* TASK INSTRUCTIONS:
I would like every entry below written out exactly.

────────────────────

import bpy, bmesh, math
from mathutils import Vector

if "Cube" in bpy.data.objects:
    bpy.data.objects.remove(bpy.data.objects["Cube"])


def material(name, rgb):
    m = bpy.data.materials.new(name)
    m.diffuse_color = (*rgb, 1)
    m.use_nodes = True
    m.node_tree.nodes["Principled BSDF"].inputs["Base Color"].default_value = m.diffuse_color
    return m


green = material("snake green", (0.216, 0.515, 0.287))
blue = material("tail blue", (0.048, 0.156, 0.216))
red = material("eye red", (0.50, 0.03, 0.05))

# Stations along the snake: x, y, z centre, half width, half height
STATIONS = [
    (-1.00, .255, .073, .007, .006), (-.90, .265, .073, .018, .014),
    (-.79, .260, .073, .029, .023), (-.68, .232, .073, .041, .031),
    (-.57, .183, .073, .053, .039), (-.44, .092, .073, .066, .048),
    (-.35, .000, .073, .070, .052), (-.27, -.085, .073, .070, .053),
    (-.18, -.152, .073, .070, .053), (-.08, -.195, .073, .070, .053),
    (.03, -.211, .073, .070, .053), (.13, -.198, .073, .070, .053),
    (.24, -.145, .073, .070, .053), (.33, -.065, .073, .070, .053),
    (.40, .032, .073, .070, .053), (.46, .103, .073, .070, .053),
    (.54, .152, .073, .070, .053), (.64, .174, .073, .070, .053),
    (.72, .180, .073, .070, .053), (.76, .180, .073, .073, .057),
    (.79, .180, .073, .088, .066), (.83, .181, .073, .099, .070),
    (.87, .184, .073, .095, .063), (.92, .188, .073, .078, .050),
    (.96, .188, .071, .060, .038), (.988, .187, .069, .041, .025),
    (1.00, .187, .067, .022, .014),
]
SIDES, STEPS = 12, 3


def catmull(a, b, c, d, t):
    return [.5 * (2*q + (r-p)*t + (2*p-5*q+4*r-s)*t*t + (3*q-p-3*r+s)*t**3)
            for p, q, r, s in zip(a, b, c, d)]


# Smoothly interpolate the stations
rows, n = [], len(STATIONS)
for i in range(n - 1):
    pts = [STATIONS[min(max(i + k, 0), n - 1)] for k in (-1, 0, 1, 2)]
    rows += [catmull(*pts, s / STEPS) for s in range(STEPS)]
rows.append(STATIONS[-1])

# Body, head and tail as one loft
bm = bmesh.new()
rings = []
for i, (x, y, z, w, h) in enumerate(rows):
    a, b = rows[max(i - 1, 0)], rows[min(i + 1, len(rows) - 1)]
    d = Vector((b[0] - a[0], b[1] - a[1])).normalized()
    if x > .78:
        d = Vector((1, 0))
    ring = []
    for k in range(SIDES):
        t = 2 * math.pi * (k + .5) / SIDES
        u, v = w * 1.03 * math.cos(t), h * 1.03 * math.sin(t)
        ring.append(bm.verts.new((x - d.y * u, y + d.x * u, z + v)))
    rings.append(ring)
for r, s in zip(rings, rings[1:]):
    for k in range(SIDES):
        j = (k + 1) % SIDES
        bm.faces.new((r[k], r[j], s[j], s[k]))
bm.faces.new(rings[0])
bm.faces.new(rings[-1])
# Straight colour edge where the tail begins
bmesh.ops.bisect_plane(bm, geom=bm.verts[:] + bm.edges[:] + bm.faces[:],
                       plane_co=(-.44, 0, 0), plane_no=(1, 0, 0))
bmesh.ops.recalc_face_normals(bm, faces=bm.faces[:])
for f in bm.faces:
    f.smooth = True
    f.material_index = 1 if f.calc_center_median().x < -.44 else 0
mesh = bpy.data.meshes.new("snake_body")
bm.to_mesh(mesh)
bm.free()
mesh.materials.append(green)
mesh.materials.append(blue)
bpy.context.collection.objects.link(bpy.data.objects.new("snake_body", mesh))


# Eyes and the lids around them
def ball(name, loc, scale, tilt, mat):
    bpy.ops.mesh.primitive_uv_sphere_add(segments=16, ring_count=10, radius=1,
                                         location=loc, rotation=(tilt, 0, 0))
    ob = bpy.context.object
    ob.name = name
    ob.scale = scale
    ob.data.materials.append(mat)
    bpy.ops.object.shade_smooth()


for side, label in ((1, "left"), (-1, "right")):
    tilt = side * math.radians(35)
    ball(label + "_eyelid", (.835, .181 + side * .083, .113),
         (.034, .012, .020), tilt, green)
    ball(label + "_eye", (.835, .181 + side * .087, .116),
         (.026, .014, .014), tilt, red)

────────────────────

* OUTPUT FOR THIS EXERCISE:
import bpy, bmesh, math
from mathutils import Vector

if "Cube" in bpy.data.objects:
    bpy.data.objects.remove(bpy.data.objects["Cube"])


def material(name, rgb):
    m = bpy.data.materials.new(name)
    m.diffuse_color = (*rgb, 1)
    m.use_nodes = True
    m.node_tree.nodes["Principled BSDF"].inputs["Base Color"].default_value = m.diffuse_color
    return m


green = material("snake green", (0.216, 0.515, 0.287))
blue = material("tail blue", (0.048, 0.156, 0.216))
red = material("eye red", (0.50, 0.03, 0.05))

# Stations along the snake: x, y, z centre, half width, half height
STATIONS = [
    (-1.00, .255, .073, .007, .006), (-.90, .265, .073, .018, .014),
    (-.79, .260, .073, .029, .023), (-.68, .232, .073, .041, .031),
    (-.57, .183, .073, .053, .039), (-.44, .092, .073, .066, .048),
    (-.35, .000, .073, .070, .052), (-.27, -.085, .073, .070, .053),
    (-.18, -.152, .073, .070, .053), (-.08, -.195, .073, .070, .053),
    (.03, -.211, .073, .070, .053), (.13, -.198, .073, .070, .053),
    (.24, -.145, .073, .070, .053), (.33, -.065, .073, .070, .053),
    (.40, .032, .073, .070, .053), (.46, .103, .073, .070, .053),
    (.54, .152, .073, .070, .053), (.64, .174, .073, .070, .053),
    (.72, .180, .073, .070, .053), (.76, .180, .073, .073, .057),
    (.79, .180, .073, .088, .066), (.83, .181, .073, .099, .070),
    (.87, .184, .073, .095, .063), (.92, .188, .073, .078, .050),
    (.96, .188, .071, .060, .038), (.988, .187, .069, .041, .025),
    (1.00, .187, .067, .022, .014),
]
SIDES, STEPS = 12, 3


def catmull(a, b, c, d, t):
    return [.5 * (2*q + (r-p)*t + (2*p-5*q+4*r-s)*t*t + (3*q-p-3*r+s)*t**3)
            for p, q, r, s in zip(a, b, c, d)]


# Smoothly interpolate the stations
rows, n = [], len(STATIONS)
for i in range(n - 1):
    pts = [STATIONS[min(max(i + k, 0), n - 1)] for k in (-1, 0, 1, 2)]
    rows += [catmull(*pts, s / STEPS) for s in range(STEPS)]
rows.append(STATIONS[-1])

# Body, head and tail as one loft
bm = bmesh.new()
rings = []
for i, (x, y, z, w, h) in enumerate(rows):
    a, b = rows[max(i - 1, 0)], rows[min(i + 1, len(rows) - 1)]
    d = Vector((b[0] - a[0], b[1] - a[1])).normalized()
    if x > .78:
        d = Vector((1, 0))
    ring = []
    for k in range(SIDES):
        t = 2 * math.pi * (k + .5) / SIDES
        u, v = w * 1.03 * math.cos(t), h * 1.03 * math.sin(t)
        ring.append(bm.verts.new((x - d.y * u, y + d.x * u, z + v)))
    rings.append(ring)
for r, s in zip(rings, rings[1:]):
    for k in range(SIDES):
        j = (k + 1) % SIDES
        bm.faces.new((r[k], r[j], s[j], s[k]))
bm.faces.new(rings[0])
bm.faces.new(rings[-1])
# Straight colour edge where the tail begins
bmesh.ops.bisect_plane(bm, geom=bm.verts[:] + bm.edges[:] + bm.faces[:],
                       plane_co=(-.44, 0, 0), plane_no=(1, 0, 0))
bmesh.ops.recalc_face_normals(bm, faces=bm.faces[:])
for f in bm.faces:
    f.smooth = True
    f.material_index = 1 if f.calc_center_median().x < -.44 else 0
mesh = bpy.data.meshes.new("snake_body")
bm.to_mesh(mesh)
bm.free()
mesh.materials.append(green)
mesh.materials.append(blue)
bpy.context.collection.objects.link(bpy.data.objects.new("snake_body", mesh))


# Eyes and the lids around them
def ball(name, loc, scale, tilt, mat):
    bpy.ops.mesh.primitive_uv_sphere_add(segments=16, ring_count=10, radius=1,
                                         location=loc, rotation=(tilt, 0, 0))
    ob = bpy.context.object
    ob.name = name
    ob.scale = scale
    ob.data.materials.append(mat)
    bpy.ops.object.shade_smooth()


for side, label in ((1, "left"), (-1, "right")):
    tilt = side * math.radians(35)
    ball(label + "_eyelid", (.835, .181 + side * .083, .113),
         (.034, .012, .020), tilt, green)
    ball(label + "_eye", (.835, .181 + side * .087, .116),
         (.026, .014, .014), tilt, red)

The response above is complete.